In 1977, the psychology, sociology, and anthropology programs moved to a renovated Banneker Hall and occupied the entire building. Beside faculty offices, Banneker also housed two classrooms, an experimental lab, a statistics lab, and an animal research laboratory. The psychology, sociology, and anthropology programs grew to become the second largest academic department on campus (after education).

Steven Newbold II, a very active psychology major in the department, graduated with a Bachelor of Science degree in psychology and returned in 1979 to head the psychology laboratory and practicum programs. In the 1980s, after earning a MA degree in social work and a PhD degree in psychology, Dr. Newbold received a joint faculty in social work and psychology. In 1977, Jesse Ingram, PhD, JD (University of Michigan, University of Baltimore) and Michael J. Stiers, PhD, (American University) joined the faculty. In 1979, Dr. Ingram became the chair of the department, replacing Dr. Charles Mansueto, who spent a sabbatical at Temple University School of Medicine. 

In 1985, Cornelia Brooks graduated with a Bachelor of Science in psychology and returned to join the department faculty in fall, 1990, after completing all her course requirements for a PhD in cognitive psychology from the University of Wisconsin. John Clausen, PhD, (Catholic University) joined the faculty in 1986. On July 1, 1988, Bowie State College gained university status and became known as "Bowie State University." In that same year, the psychology program became part of the Department of Behavioral Sciences and Human Services, along with sociology, social work, and counseling. Dr. Douglas Snyder was appointed chair of this department.

In 1993, Gloria Massie, MA, retired (along with her famous hats) and a scholarship was created in her name. Two scholarship awards are given each year to junior level students who have excelled in academic performance, leadership, and community service. From 1993 to 1998, the following persons headed the Department of Behavioral Sciences and Human Services:

  • Dr. Doris Polston (social work faculty)
  • Dr. Quentin Newhouse (psychology faculty since 1993)
  • Dr. Annie Ruth Leslie (sociology faculty since 1998)

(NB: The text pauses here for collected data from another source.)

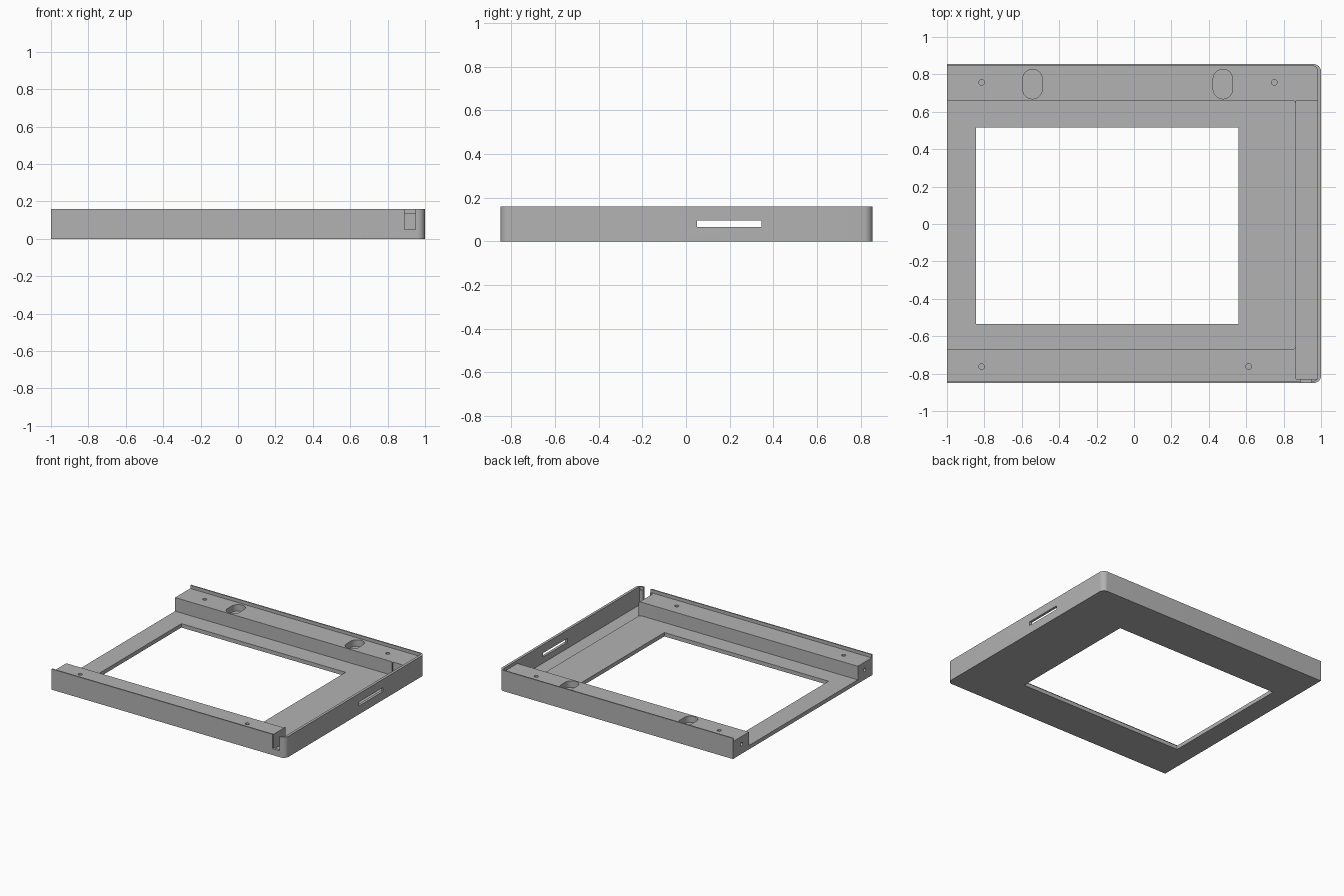
import bpy
import bmesh
from math import cos, sin, pi

cube = bpy.data.objects.get("Cube")
if cube:
    bpy.data.objects.remove(cube, do_unlink=True)

grey = bpy.data.materials.new("matte grey")
grey.use_nodes = True
COLOUR = (0.45, 0.45, 0.45, 1)
grey.diffuse_color = COLOUR
grey.node_tree.nodes["Principled BSDF"].inputs["Base Color"].default_value = COLOUR


def prism(name, outline, z0, z1):
    """Extrude a flat outline between two heights."""
    bm = bmesh.new()
    face = bm.faces.new([bm.verts.new((x, y, z0)) for x, y in outline])
    new = bmesh.ops.extrude_face_region(bm, geom=[face])["geom"]
    bmesh.ops.translate(bm, vec=(0, 0, z1 - z0),
                        verts=[v for v in new if isinstance(v, bmesh.types.BMVert)])
    bmesh.ops.recalc_face_normals(bm, faces=bm.faces)
    mesh = bpy.data.meshes.new(name)
    bm.to_mesh(mesh)
    bm.free()
    mesh.materials.append(grey)
    obj = bpy.data.objects.new(name, mesh)
    bpy.context.collection.objects.link(obj)
    return obj


def arc(cx, cy, r, start, end, steps=8):
    angles = [start + (end - start) * i / steps for i in range(steps + 1)]
    return [(cx + r * cos(a), cy + r * sin(a)) for a in angles]


def box(x0, x1, y0, y1):
    return [(x0, y0), (x1, y0), (x1, y1), (x0, y1)]


def round_right(x0, x1, y0, y1, r):
    """Rectangle with its two right-hand corners rounded."""
    return ([(x0, y0)] + arc(x1 - r, y0 + r, r, -pi / 2, 0)
            + arc(x1 - r, y1 - r, r, 0, pi / 2) + [(x0, y1)])


def circle(x, y, r):
    return arc(x, y, r, 0, 2 * pi, 20)[:-1]


def slot(x, y, r, half):
    """Upright rounded slot."""
    return arc(x, y + half, r, 0, pi, 12) + arc(x, y - half, r, pi, 2 * pi, 12)


# Solid tray with two rounded corners
frame = prism("frame_tray", round_right(-1, 1, -0.85, 0.855, 0.04), 0, 0.16)

RAIL, FLOOR, TOP = 0.135, 0.03, 0.3
cutters = [
    prism("lip_recess", round_right(-1.1, 0.98, -0.84, 0.845, 0.025), RAIL, TOP),
    prism("floor_pocket", round_right(-1.1, 0.868, -0.67, 0.66, 0.025), FLOOR, TOP),
    prism("side_channel", box(0.865, 0.98, -0.83, 0.66), 0.018, TOP),
    prism("screen_window", box(-0.845, 0.56, -0.535, 0.515), -0.1, TOP),
    prism("front_notch", box(0.89, 0.95, -0.9, -0.8), 0.05, TOP),
    prism("side_slot", box(0.95, 1.1, 0.05, 0.345), 0.065, 0.095),
]

# Screw holes and oval recesses in the rail tops
for x, y in ((-0.815, 0.757), (0.75, 0.757), (-0.815, -0.762), (0.613, -0.762)):
    cutters.append(prism("screw_hole", circle(x, y, 0.015), 0.06, TOP))
for x in (-0.543, 0.475):
    cutters.append(prism("oval_recess", slot(x, 0.748, 0.052, 0.027), 0.085, TOP))

# Holes in the open ends of the rails
for y in (-0.755, 0.75):
    hole = prism("end_hole", circle(0, 0, 0.013), -0.1, 0.1)
    hole.rotation_euler = (0, pi / 2, 0)
    hole.location = (-1, y, 0.075)
    cutters.append(hole)

# Carve the tray
bpy.context.view_layer.update()
bpy.ops.object.select_all(action="DESELECT")
bpy.context.view_layer.objects.active = frame
frame.select_set(True)
for cutter in cutters:
    mod = frame.modifiers.new(cutter.name, "BOOLEAN")
    mod.operation = "DIFFERENCE"
    mod.solver = "EXACT"
    mod.object = cutter
    bpy.ops.object.modifier_apply(modifier=mod.name)
    bpy.data.objects.remove(cutter, do_unlink=True)

bpy.ops.object.shade_smooth_by_angle(angle=pi / 6)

Between 1997 and 1998, two new faculty members joined the department: Dr. Patricia Westerman (Catholic University) and Dr. Cheryl Blackman (Howard University). Again, in 1999, the psychology program became an individual department, with Dr. Jesse Ingram as chairperson. In the summer of 2000, the department moved to the Center for Learning and Technology, and Cheryl Blackman, PhD, became chairperson. Current full-time faculty members include: Cornelia Brooks, MS, John Bryant, PhD, Jesse Ingram, PhD, JD, Katrina Kardiasmenos, PhD, Ometha Lewis-Jack, PhD, Ayana Lynch, PhD, and Patricia Westerman, PhD.

Today, the department has over 350 majors and offers two degree programs: a Bachelor of Science and a Bachelor of Arts in psychology. Both programs prepare students for graduate school in the major areas of psychology and careers in health and education. Future plans include the creation of a graduate program in clinical psychology, the development of a psychophysiological laboratory (which would include training in biofeedback techniques), and the establishment of a cognitive psychology laboratory.